__Directions for this task__
Your answer consists of the lines in the data that contain "bmesh". Copy each of them.
=== Section Start ===
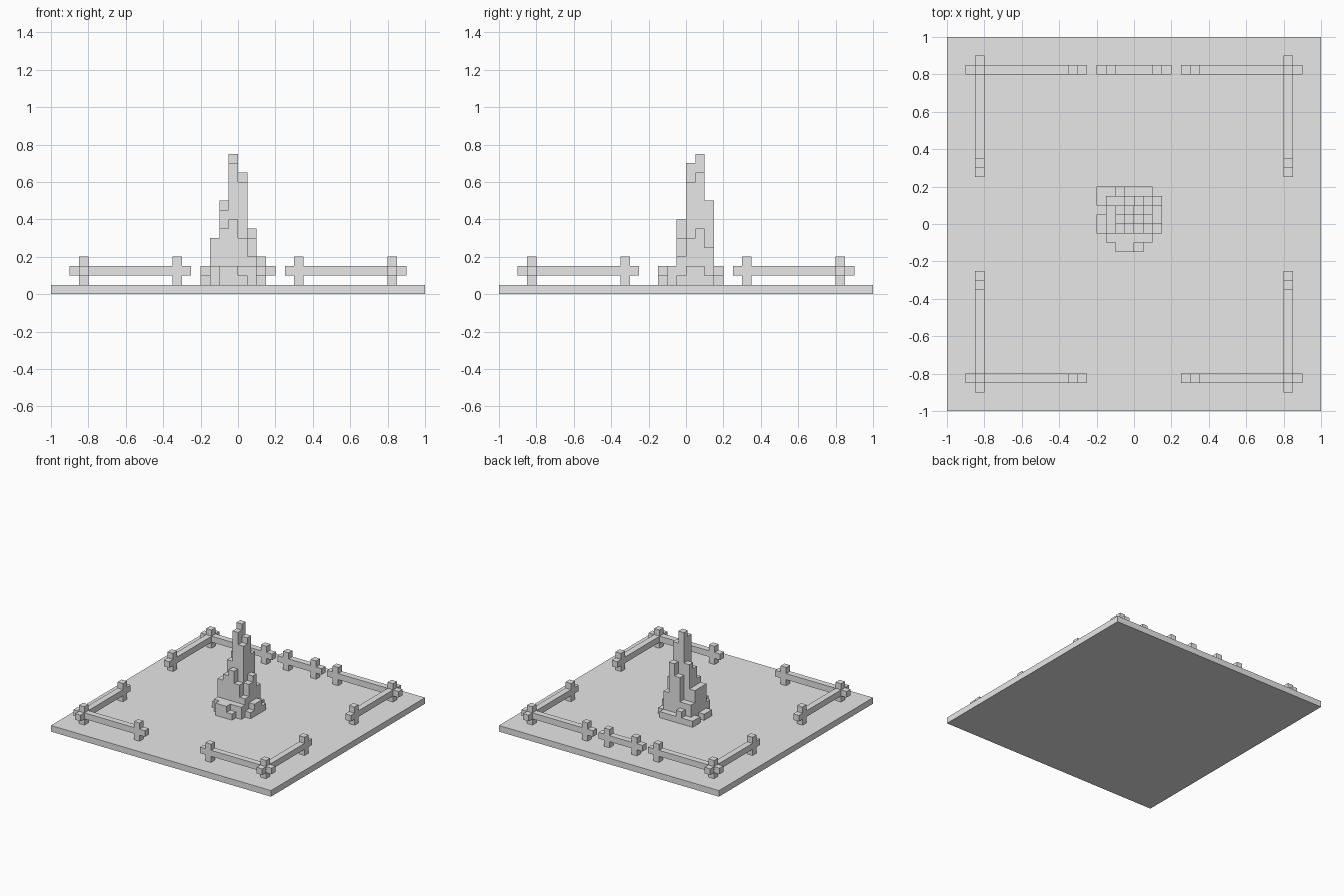
import bpy
import bmesh
from mathutils import Matrix, Vector

if "Cube" in bpy.data.objects:
    bpy.data.objects.remove(bpy.data.objects["Cube"])

U = 0.05  # edge of one block

stone = bpy.data.materials.new("plain_grey")
stone.use_nodes = True
grey = (0.8, 0.8, 0.8, 1)
stone.diffuse_color = grey
stone.node_tree.nodes["Principled BSDF"].inputs["Base Color"].default_value = grey


def finish(name, bm):
    mesh = bpy.data.meshes.new(name)
    bmesh.ops.recalc_face_normals(bm, faces=bm.faces)
    bm.to_mesh(mesh)
    bm.free()
    mesh.materials.append(stone)
    obj = bpy.data.objects.new(name, mesh)
    bpy.context.collection.objects.link(obj)
    return obj


def add_box(bm, low, high):
    low, high = Vector(low), Vector(high)
    place = Matrix.Translation((low + high) / 2) @ Matrix.Diagonal((*(high - low), 1))
    bmesh.ops.create_cube(bm, size=1, matrix=place)


# ground slab
bm = bmesh.new()
add_box(bm, (-1, -1, 0), (1, 1, U))
finish("ground_slab", bm)


# fence: a rail at mid height, run through two square posts
def fence(name, start, end, posts, side, along_x):
    def point(a, b, z):
        return (a, b, z) if along_x else (b, a, z)
    bm = bmesh.new()
    add_box(bm, point(start, side - U / 2, 2 * U), point(end, side + U / 2, 3 * U))
    for p in posts:
        add_box(bm, point(p - U / 2, side - U / 2, U), point(p + U / 2, side + U / 2, 4 * U))
    finish(name, bm)


for along_x in (True, False):
    for side in (-0.825, 0.825):
        for sign in (-1, 1):
            a, b = sorted((sign * 0.25, sign * 0.9))
            fence("corner_fence", a, b, (sign * 0.325, sign * 0.825), side, along_x)
fence("back_middle_fence", -0.2, 0.2, (-0.125, 0.125), 0.825, True)

# spire: block heights in base 16, rows from back to front, columns from -x to +x
rows = ["1121110",
        "1337941",
        "059ec62",
        "158db52",
        "1567531",
        "0222220",
        "0022100"]


def height(i, j):
    if 0 <= i < len(rows[0]) and 0 <= j < len(rows):
        return int(rows[j][i], 16)
    return 0


bm = bmesh.new()
for j in range(len(rows)):
    for i in range(len(rows[0])):
        h = height(i, j)
        if not h:
            continue
        x0, y1 = -0.2 + i * U, 0.2 - j * U
        x1, y0 = x0 + U, y1 - U
        top = U + h * U
        ring = [(x0, y0), (x1, y0), (x1, y1), (x0, y1)]
        bm.faces.new([bm.verts.new((*p, top)) for p in ring])
        # walls only where the neighbour is lower
        for k, (di, dj) in enumerate([(0, 1), (1, 0), (0, -1), (-1, 0)]):
            other = height(i + di, j + dj)
            if other < h:
                p, q = ring[k], ring[(k + 1) % 4]
                low = U + other * U
                corners = [(*p, low), (*q, low), (*q, top), (*p, top)]
                bm.faces.new([bm.verts.new(c) for c in corners])
bmesh.ops.remove_doubles(bm, verts=bm.verts, dist=0.001)
finish("spire", bm)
=== Section End ===
__Task output__
import bmesh
    bmesh.ops.recalc_face_normals(bm, faces=bm.faces)
    bmesh.ops.create_cube(bm, size=1, matrix=place)
bm = bmesh.new()
    bm = bmesh.new()
bm = bmesh.new()
bmesh.ops.remove_doubles(bm, verts=bm.verts, dist=0.001)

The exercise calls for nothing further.